● **WORK ORDER**
Find the line in the data below that contains "faces.append(tuple(reversed(range(sides))))". Return that line and all the lines after it, unchanged.

● **MATERIAL SUPPLIED**
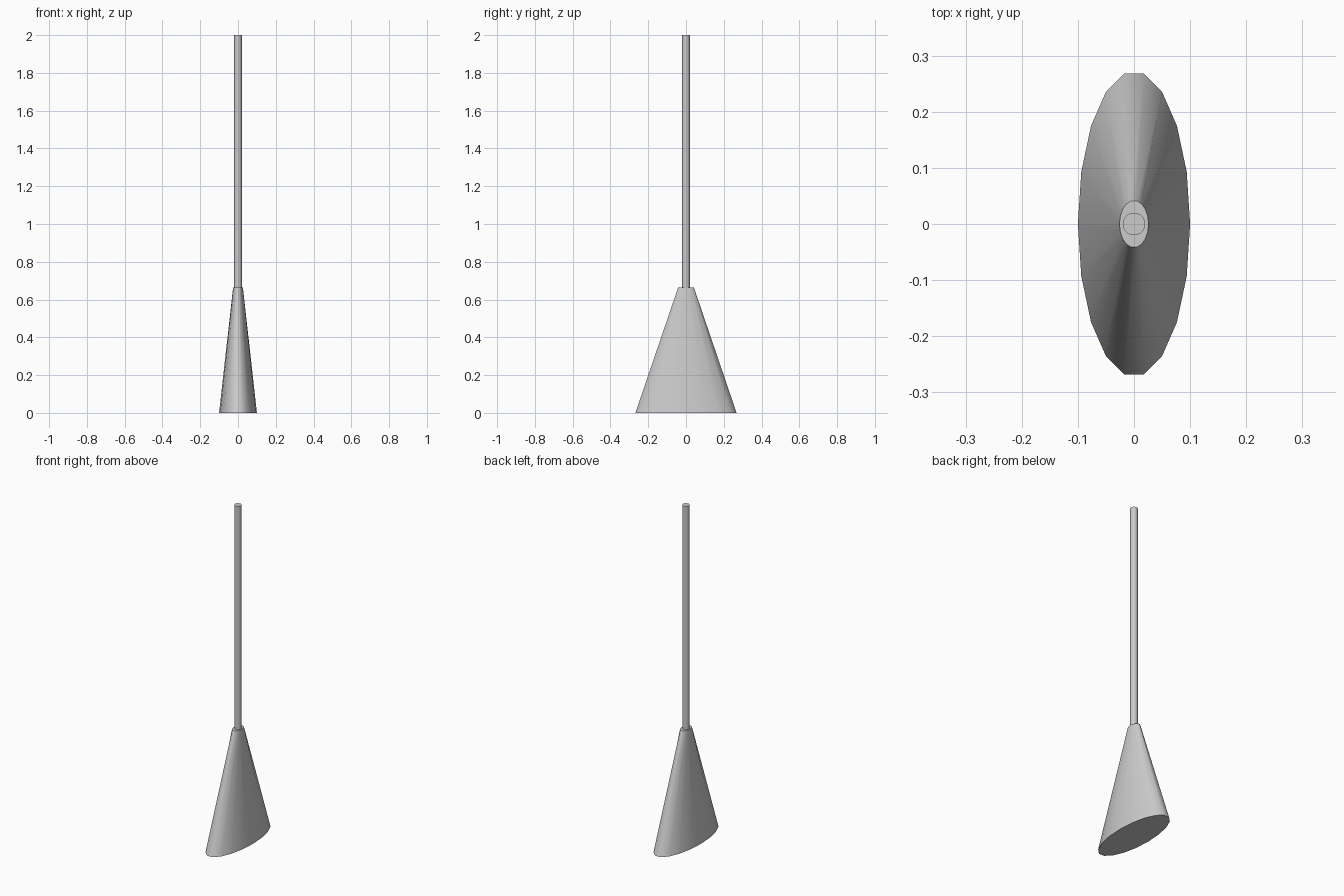
import bpy, math

if "Cube" in bpy.data.objects:
    bpy.data.objects.remove(bpy.data.objects["Cube"])


def frustum(name, sides, bottom, top, z0, z1):
    """Capped tapered tube; bottom and top are (x radius, y radius)."""
    verts = []
    for (rx, ry), z in ((bottom, z0), (top, z1)):
        for i in range(sides):
            a = 2 * math.pi * i / sides
            verts.append((rx * math.cos(a), ry * math.sin(a), z))
    faces = [(i, (i + 1) % sides, sides + (i + 1) % sides, sides + i) for i in range(sides)]
    faces.append(tuple(reversed(range(sides))))
    faces.append(tuple(range(sides, 2 * sides)))
    mesh = bpy.data.meshes.new(name)
    mesh.from_pydata(verts, [], faces)
    obj = bpy.data.objects.new(name, mesh)
    bpy.context.collection.objects.link(obj)
    bpy.ops.object.select_all(action='DESELECT')
    bpy.context.view_layer.objects.active = obj
    obj.select_set(True)
    bpy.ops.object.shade_smooth_by_angle(angle=math.radians(50))
    return obj


# Flared oval brush head
frustum("broom_head", 18, (0.1, 0.272), (0.026, 0.042), 0.0, 0.665)

# Round handle standing on the head
frustum("handle", 32, (0.02, 0.02), (0.02, 0.02), 0.665, 2.0)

● **EXERCISE ANSWER**
    faces.append(tuple(reversed(range(sides))))
    faces.append(tuple(range(sides, 2 * sides)))
    mesh = bpy.data.meshes.new(name)
    mesh.from_pydata(verts, [], faces)
    obj = bpy.data.objects.new(name, mesh)
    bpy.context.collection.objects.link(obj)
    bpy.ops.object.select_all(action='DESELECT')
    bpy.context.view_layer.objects.active = obj
    obj.select_set(True)
    bpy.ops.object.shade_smooth_by_angle(angle=math.radians(50))
    return obj


# Flared oval brush head
frustum("broom_head", 18, (0.1, 0.272), (0.026, 0.042), 0.0, 0.665)

# Round handle standing on the head
frustum("handle", 32, (0.02, 0.02), (0.02, 0.02), 0.665, 2.0)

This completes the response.